__REQUIRED WORK__
Of the lines below, write out exactly those from the line with "a 2D outline" through the line with "verts.append(bm.verts.new(co))", both included, and skip the rest.

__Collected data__
────────────────────────────────────────

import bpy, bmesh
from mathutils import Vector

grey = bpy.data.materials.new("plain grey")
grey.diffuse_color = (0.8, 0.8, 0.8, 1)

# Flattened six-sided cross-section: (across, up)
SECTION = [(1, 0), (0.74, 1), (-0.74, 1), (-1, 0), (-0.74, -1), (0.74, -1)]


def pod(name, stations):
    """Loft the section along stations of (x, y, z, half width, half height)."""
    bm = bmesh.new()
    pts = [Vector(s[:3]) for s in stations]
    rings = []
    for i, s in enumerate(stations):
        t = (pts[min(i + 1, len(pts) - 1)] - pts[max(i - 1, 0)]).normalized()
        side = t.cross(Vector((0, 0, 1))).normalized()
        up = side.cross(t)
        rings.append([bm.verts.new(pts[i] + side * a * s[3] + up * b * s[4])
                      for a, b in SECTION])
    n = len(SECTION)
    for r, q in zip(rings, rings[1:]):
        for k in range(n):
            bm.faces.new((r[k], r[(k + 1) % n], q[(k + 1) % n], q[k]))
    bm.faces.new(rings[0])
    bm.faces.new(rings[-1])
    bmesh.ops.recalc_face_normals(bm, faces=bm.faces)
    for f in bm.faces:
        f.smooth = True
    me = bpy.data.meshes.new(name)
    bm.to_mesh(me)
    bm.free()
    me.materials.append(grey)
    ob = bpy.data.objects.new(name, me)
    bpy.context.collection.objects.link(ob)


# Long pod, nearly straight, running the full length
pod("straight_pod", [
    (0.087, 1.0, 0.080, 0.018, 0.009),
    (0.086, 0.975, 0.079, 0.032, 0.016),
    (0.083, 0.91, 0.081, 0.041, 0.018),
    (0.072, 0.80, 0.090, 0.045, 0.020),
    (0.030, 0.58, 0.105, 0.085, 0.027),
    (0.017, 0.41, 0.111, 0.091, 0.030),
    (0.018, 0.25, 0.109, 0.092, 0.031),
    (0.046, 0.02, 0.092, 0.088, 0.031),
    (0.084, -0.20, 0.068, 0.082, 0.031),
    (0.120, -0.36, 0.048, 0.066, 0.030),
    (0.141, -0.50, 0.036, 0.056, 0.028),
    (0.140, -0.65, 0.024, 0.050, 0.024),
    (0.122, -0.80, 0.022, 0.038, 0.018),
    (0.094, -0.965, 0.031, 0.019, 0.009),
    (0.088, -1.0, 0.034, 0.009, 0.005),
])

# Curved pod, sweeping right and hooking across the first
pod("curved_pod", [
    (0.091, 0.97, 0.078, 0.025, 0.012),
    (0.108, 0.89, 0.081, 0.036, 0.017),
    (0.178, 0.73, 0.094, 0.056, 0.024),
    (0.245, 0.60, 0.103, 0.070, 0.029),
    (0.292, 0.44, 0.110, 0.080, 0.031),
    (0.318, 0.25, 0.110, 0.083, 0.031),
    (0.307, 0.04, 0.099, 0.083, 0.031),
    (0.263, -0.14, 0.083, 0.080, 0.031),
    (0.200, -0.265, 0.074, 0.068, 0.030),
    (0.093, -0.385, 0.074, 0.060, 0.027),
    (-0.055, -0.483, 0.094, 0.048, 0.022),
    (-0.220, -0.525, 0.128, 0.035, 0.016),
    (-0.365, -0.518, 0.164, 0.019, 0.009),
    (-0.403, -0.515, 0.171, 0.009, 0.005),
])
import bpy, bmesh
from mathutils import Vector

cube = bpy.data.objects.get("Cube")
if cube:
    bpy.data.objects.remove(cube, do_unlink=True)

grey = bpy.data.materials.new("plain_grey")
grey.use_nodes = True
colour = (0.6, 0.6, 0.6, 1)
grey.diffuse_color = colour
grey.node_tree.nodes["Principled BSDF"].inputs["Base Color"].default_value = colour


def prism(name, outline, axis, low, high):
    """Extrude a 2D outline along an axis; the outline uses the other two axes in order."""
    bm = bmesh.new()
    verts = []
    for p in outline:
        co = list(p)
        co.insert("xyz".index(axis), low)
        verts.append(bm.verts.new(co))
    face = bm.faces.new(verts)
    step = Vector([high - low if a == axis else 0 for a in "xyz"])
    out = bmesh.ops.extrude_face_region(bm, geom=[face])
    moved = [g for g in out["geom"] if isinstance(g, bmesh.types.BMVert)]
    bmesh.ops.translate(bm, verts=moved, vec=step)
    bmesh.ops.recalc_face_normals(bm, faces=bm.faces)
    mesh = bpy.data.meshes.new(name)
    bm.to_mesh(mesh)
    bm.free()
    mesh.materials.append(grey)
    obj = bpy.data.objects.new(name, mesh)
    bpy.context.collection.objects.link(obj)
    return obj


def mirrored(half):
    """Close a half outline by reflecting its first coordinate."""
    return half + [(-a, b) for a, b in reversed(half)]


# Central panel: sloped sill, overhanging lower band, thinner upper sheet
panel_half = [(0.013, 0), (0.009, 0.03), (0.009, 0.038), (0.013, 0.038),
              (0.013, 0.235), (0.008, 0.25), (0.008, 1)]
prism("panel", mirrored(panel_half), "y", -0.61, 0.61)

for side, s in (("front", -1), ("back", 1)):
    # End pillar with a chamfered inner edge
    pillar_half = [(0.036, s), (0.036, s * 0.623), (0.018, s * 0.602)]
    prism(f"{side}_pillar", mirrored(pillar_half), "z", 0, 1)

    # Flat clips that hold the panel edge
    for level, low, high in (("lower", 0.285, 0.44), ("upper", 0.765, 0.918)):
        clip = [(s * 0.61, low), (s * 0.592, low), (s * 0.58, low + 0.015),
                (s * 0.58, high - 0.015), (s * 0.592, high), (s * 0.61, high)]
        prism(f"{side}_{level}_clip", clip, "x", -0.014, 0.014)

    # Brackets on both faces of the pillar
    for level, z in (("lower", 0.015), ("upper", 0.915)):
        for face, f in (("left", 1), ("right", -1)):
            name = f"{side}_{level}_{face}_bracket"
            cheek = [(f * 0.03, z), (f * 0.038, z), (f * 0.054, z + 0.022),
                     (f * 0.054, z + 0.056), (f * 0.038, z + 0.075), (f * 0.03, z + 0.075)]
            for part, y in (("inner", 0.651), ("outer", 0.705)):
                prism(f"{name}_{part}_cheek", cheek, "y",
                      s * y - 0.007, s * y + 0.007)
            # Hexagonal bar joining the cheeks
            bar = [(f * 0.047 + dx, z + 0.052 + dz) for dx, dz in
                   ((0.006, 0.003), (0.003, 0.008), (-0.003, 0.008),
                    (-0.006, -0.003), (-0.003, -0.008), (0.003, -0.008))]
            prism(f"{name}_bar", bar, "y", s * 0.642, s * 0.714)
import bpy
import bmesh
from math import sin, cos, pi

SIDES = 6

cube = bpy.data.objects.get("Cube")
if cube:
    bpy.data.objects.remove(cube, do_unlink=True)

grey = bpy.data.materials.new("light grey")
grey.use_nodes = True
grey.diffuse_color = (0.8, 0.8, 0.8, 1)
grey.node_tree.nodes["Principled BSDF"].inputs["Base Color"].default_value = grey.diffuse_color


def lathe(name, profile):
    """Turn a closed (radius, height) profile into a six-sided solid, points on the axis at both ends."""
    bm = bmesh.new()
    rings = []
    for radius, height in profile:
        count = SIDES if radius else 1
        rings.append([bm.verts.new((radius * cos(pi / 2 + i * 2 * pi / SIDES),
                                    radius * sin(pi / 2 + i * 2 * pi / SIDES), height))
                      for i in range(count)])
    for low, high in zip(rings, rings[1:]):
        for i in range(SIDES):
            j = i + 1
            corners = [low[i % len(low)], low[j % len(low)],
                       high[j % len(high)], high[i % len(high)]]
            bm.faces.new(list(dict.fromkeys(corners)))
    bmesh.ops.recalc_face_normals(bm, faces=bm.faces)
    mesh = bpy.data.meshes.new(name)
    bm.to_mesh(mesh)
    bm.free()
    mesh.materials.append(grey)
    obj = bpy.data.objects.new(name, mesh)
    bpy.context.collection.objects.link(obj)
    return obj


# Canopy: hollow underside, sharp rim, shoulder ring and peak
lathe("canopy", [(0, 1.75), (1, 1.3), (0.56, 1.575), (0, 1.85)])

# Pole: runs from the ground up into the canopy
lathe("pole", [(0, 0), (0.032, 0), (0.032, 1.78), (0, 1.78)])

────────────────────────────────────────

__EXERCISE SOLUTION__
    """Extrude a 2D outline along an axis; the outline uses the other two axes in order."""
    bm = bmesh.new()
    verts = []
    for p in outline:
        co = list(p)
        co.insert("xyz".index(axis), low)
        verts.append(bm.verts.new(co))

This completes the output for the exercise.